amount to 33 volumes. The text books, or treatises, amount to 184 volumes, and the digests and abridgments to 67 volumes, making, in the whole, a copious library of 648 volumes, in addition to the statute law. See Humphreys on Real Property, p. 163. To these we may add upwards of 200 volumes of American reports, treatises, and digests.
a M. Camus annexed to his Lettres sur la Profession d'Avocat, a catalogue of select books for a lawyer's library, and which he deemed the most useful to possess and understand; and that catalogue, in the edition of 1772, included near 2,000 volumes, and many of them ponderous folios, and not one of them had any thing to do with the English statute or common law. It is now a complaint in France, that the crowd of reports of decisions encumber the law libraries; and M. Dupin, in his Jurisprudence des Arrets, edit. 1822, alludes to the immensity of such collections, and the great abuses to which that species of jurisprudence is subject. His select law library, for the use of law students and young advocates, contained 343 volumes. One great abuse in the practice of reporting is, that there is no very careful selection of decisions which are only worthy to be reported, but every adjudication, though upon common-place learning, and upon points which have been again and again decided, is usually given in one promiscuous mass. Lord Bacon, in his proposition for the amendment of the law, wisely recommended "that homonymiæ, as Justinian called them, that is, cases merely of iteration and repetition, be purged away."

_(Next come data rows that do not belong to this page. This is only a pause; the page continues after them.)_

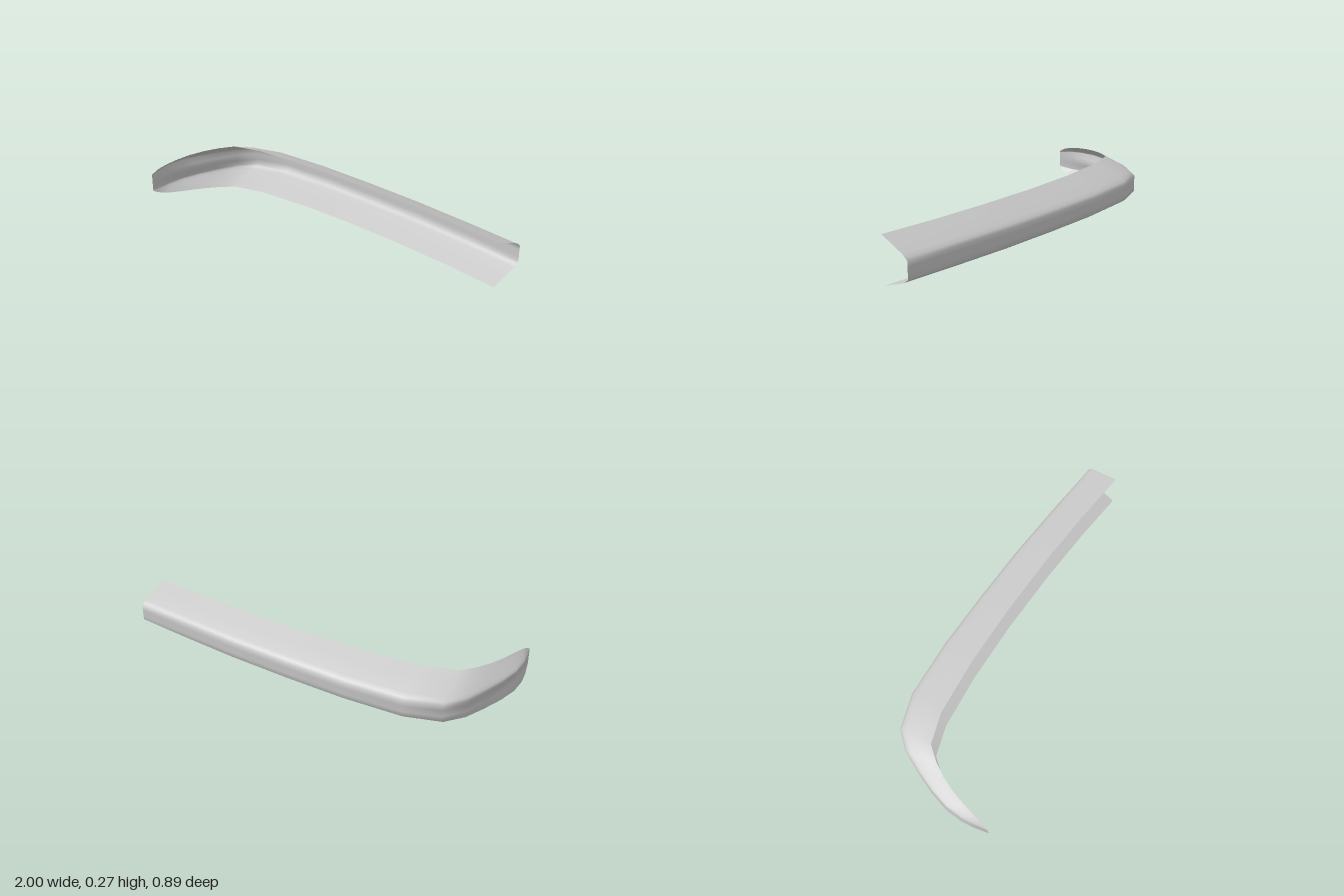
import * as THREE from 'three';

// Stations along the bar: outer ridge x,z / open rim x,z / half height of rim / groove amount
const stations = [
  [1.0, -0.45, 1.0, -0.265, 0.126, 0],
  [0.7, -0.446, 0.7, -0.264, 0.126, 0],
  [0.34, -0.436, 0.36, -0.25, 0.127, 0],
  [0.0, -0.413, 0.0, -0.222, 0.128, 0],
  [-0.34, -0.382, -0.34, -0.18, 0.13, 0],
  [-0.66, -0.33, -0.65, -0.12, 0.133, 0],
  [-0.84, -0.25, -0.81, -0.05, 0.132, 0.02],
  [-0.91, -0.15, -0.86, 0.03, 0.127, 0.06],
  [-0.95, -0.03, -0.895, 0.11, 0.121, 0.12],
  [-0.982, 0.09, -0.92, 0.2, 0.113, 0.2],
  [-0.999, 0.2, -0.932, 0.28, 0.103, 0.26],
  [-0.992, 0.3, -0.94, 0.35, 0.09, 0.26],
  [-0.975, 0.37, -0.945, 0.4, 0.076, 0.2],
  [-0.95, 0.445, -0.949, 0.445, 0.052, 0],
];
const midY = 0.136;

// Half cross-section as [depth 0..1 from ridge to rim, height above the middle]
function halfSection(rim, groove) {
  const corner = 0.044 + 0.05 * groove;
  const at = (k) => corner + (rim - corner) * k;
  return [
    [1, rim], [0.6, at(0.66)], [0.19, at(0.31)], [0.08, at(0.15)],
    [0, corner], [groove * 0.75, corner * 0.4],
  ];
}

// Open channel swept through the stations
function channelGeometry() {
  const positions = [], index = [];
  let n = 0;
  for (const [ox, oz, ix, iz, rim, groove] of stations) {
    const half = halfSection(rim, groove);
    const section = [...half, [groove, 0], ...half.map(([t, h]) => [t, -h]).reverse()];
    n = section.length;
    for (const [t, h] of section) {
      positions.push(ox + (ix - ox) * t, midY + h, oz + (iz - oz) * t);
    }
  }
  for (let i = 0; i < stations.length - 1; i++) {
    for (let j = 0; j < n - 1; j++) {
      const a = i * n + j, b = a + n;
      index.push(a, a + 1, b, a + 1, b + 1, b);
    }
  }
  const geometry = new THREE.BufferGeometry();
  geometry.setAttribute('position', new THREE.Float32BufferAttribute(positions, 3));
  geometry.setIndex(index);
  geometry.computeVertexNormals();
  return geometry;
}

export function createModel() {
  const group = new THREE.Group();
  group.name = 'curvedChannelBar';
  const metal = new THREE.MeshStandardMaterial({ color: 0xc8c8c8, side: THREE.DoubleSide });
  metal.name = 'light grey';
  const bar = new THREE.Mesh(channelGeometry(), metal);
  bar.name = 'channelShell';
  group.add(bar);
  return group;
}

Lord Bacon, in the aphorisms annexed to his treatise De augmentis Scientiarum, speaks of the necessity of a revision and digest of the law, in order to restore it to a sound and profitable state, whenever there has arisen a vast accumulation of volumes, throwing the system into confusion and uncertainty. The evils resulting from an indigestible heap of laws, and legal authorities, are great and manifest. They destroy the certainty of the law, and promote litigation, delay, and subtilty. The professors of the law cannot afford the expense and time necessary to collect and study the volumes, and they are obliged to rely too much on the second-hand authority of digests-ipse advocatus, cum tot libros perlegere et vincere non possit, compendia sectatur -glossa fortasse aliqua bona. The period anticipated by Lord Bacon seems now to have arrived. The spirit of the present age, and the cause of truth and justice, require more simplicity in the system, and that the text authorities should be reduced within the manageable limits; and a new digest of the whole body of the American common law, upon the excellent model of Comyn's Digest, and executed by a like master artist, retaining what is applicable, and rejecting every thing that is obsolete and inapplicable to our institutions, would be an immense public blessing.
A solemn decision upon a point of law, arising in any given case, becomes an authority in a like case, because it is the highest evidence which we can have of the law applicable to the subject, and the judges are bound to follow that decision so long as it stands unreversed, unless it can be shown that the law was misunderstood or misapplied in that particular case. If a decision has been made upon solemn argument and mature deliberation, the presumption is in
a Bacon's Aphorisms, De accumulatione legum nimia, Aph. No. De novis digestis legum, Aph. No. 59-64. De scriptoribus authenticis, Aph. No. 78.